Wildlife Trusts in Derbyshire, Nottinghamshire, and Berkshire, Buckinghamshire and Oxfordshire have resumed vaccinating badgers against bovine TB in so-called “edge areas” in an attempt to control the disease without the need for culling.
The move follows the suspension of the official Badger Edge Vaccination Scheme in England early last year in response to a worldwide shortage of the BCG vaccine.
Wales suspended its vaccination programme at the end of 2015.
But these Wildlife Trusts have now secured a new supply of vaccine, having obtained permission from the Veterinary Medicines Directorate to import the InterVax TB vaccine from a Canadian company operating in Bulgaria.
Derbyshire Wildlife Trust says it has secured 200 doses and so far 30 badgers have been vaccinated, including 12 cubs, in the northern Peak District.
“We have checked with the World Health Organisation, which has confirmed there is no longer a supply issue with BCG vaccine for humans,” said Derbyshire Wildlife Trust’s living landscapes manager, Tim Birch.
Meanwhile, Nottinghamshire Wildlife Trust has surveyed 60 farms covering 50sq km and traps have been placed around 20 active setts.

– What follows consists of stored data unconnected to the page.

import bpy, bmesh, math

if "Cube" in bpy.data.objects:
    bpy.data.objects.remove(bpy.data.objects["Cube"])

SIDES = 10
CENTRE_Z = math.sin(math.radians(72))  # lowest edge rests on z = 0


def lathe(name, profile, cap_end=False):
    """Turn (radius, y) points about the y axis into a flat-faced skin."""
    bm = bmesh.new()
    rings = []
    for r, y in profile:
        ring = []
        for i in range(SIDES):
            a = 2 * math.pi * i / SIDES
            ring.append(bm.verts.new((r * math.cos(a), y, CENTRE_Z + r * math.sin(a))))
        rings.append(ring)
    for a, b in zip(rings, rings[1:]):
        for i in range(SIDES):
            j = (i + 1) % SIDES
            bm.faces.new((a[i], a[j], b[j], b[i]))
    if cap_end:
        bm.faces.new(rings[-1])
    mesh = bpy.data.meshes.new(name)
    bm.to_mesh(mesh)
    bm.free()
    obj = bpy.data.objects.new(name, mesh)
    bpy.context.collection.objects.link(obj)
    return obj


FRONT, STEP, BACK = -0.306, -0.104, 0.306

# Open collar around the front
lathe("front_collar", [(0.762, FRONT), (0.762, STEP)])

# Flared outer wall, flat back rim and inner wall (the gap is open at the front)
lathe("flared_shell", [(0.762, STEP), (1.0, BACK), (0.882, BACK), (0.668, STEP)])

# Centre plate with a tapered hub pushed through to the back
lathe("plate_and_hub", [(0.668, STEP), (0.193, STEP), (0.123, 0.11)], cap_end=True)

Berkshire, Buckinghamshire and Oxfordshire Wildlife Trust is also trapping and vaccinating in a 15km sq area around Greenham Common in West Berkshire.

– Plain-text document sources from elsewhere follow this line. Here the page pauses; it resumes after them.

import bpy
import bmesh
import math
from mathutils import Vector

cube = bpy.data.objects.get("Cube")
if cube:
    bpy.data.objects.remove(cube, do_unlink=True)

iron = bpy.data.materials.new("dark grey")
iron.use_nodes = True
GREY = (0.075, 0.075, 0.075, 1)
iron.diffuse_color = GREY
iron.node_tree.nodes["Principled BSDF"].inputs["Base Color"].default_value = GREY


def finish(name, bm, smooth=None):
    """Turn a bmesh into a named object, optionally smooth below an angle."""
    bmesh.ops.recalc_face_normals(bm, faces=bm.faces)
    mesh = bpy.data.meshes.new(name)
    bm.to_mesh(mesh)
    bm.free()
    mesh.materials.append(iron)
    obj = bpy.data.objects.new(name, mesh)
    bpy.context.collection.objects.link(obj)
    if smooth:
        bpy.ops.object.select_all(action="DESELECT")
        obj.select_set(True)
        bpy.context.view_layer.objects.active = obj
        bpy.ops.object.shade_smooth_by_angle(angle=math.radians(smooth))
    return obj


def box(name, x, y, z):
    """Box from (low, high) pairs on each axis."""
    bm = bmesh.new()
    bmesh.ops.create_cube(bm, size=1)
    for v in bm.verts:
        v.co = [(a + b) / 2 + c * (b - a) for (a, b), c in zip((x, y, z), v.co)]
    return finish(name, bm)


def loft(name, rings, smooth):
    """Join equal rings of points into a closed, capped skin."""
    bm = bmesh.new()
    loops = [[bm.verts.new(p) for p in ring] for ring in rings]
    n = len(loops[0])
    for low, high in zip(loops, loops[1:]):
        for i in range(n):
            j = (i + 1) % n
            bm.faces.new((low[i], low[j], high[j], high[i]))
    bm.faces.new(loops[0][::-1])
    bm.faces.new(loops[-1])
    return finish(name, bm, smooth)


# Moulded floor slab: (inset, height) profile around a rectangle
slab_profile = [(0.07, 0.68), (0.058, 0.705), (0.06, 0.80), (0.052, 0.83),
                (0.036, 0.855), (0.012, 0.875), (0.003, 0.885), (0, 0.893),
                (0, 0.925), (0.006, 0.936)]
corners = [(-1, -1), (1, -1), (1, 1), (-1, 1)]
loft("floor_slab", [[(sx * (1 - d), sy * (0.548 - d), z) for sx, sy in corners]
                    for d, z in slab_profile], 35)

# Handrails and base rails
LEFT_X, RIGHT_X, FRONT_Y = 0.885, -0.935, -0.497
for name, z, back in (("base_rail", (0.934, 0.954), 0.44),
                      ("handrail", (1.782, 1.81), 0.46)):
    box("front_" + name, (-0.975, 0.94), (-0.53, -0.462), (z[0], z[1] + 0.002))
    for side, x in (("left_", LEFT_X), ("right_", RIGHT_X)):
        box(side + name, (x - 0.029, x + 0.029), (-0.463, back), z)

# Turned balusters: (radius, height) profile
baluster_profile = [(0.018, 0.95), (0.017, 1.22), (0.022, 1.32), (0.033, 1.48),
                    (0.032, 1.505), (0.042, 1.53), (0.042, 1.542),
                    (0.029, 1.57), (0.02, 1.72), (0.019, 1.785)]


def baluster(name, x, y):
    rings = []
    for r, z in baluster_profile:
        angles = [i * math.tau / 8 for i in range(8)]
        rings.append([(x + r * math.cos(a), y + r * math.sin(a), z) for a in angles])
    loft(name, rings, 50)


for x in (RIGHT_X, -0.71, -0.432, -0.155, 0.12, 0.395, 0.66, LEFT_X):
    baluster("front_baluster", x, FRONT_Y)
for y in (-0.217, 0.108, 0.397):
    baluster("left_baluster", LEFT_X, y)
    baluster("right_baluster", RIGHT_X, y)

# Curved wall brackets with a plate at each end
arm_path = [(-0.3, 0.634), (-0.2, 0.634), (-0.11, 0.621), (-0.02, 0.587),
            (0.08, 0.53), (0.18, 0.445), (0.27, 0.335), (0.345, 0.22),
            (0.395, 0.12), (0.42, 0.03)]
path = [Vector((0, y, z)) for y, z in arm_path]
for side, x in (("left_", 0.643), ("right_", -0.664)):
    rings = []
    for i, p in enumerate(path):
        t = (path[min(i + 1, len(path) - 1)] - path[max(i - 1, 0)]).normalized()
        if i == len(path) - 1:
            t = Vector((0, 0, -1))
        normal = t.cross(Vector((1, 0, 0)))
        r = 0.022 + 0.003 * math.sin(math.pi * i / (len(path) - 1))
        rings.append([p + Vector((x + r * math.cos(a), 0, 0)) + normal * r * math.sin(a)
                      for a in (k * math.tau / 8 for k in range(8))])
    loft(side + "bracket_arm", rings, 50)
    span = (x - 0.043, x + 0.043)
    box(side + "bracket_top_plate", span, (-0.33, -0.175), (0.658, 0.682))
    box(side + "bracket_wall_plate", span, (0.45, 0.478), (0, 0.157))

The Wildlife Trusts – of which there are 47 – say they are fundamentally opposed to culling badgers as a means of TB control, believing it can make the spread of the disease worse.
They also say vaccination is cheaper than culling, since they use a volunteer workforce, and they believe the policy is comprehensive.
“Having monitored setts using camera tracking, we are confident we have an accurate picture of the badger population, so know we have achieved 80% coverage in the setts we have trapped and vaccinated,” said Mr Birch.
Despite having opposing views on culling, the Wildlife Trusts have worked closely with the NFU and Country Land and Business Association to encourage farmer buy-in to vaccination.
“Vaccination is definitely part of the tool box in certain areas and it is good that we are able to collaborate with wildlife groups,” said NFU chief animal health adviser Catherine McLaughlin.
“But in places where we have large numbers of diseased badgers and cattle, we need a more holistic approach to eradicate the disease, and that means culling.”
Badger Edge Vaccination Scheme (BEVS)
Launched in 2014, the BEVS scheme was designed to co-ordinate the activities of different groups, including Wildlife Trusts, to create a buffer zone of healthy badgers in edge areas to help curb the spread of TB in cattle.
The scheme paid 50% of the cost of vaccinating, including providing expert advice and traps, and paid for the vaccine in full.
More than 1,330 badgers across 3,000ha were vaccinated before the BEVS scheme was suspended.
Defra plans to relaunch the vaccination programme, to be called BEVS2. A stakeholder meeting is scheduled for 17 July to discuss best practice and prepare for the roll out of vaccination more widely in 2018.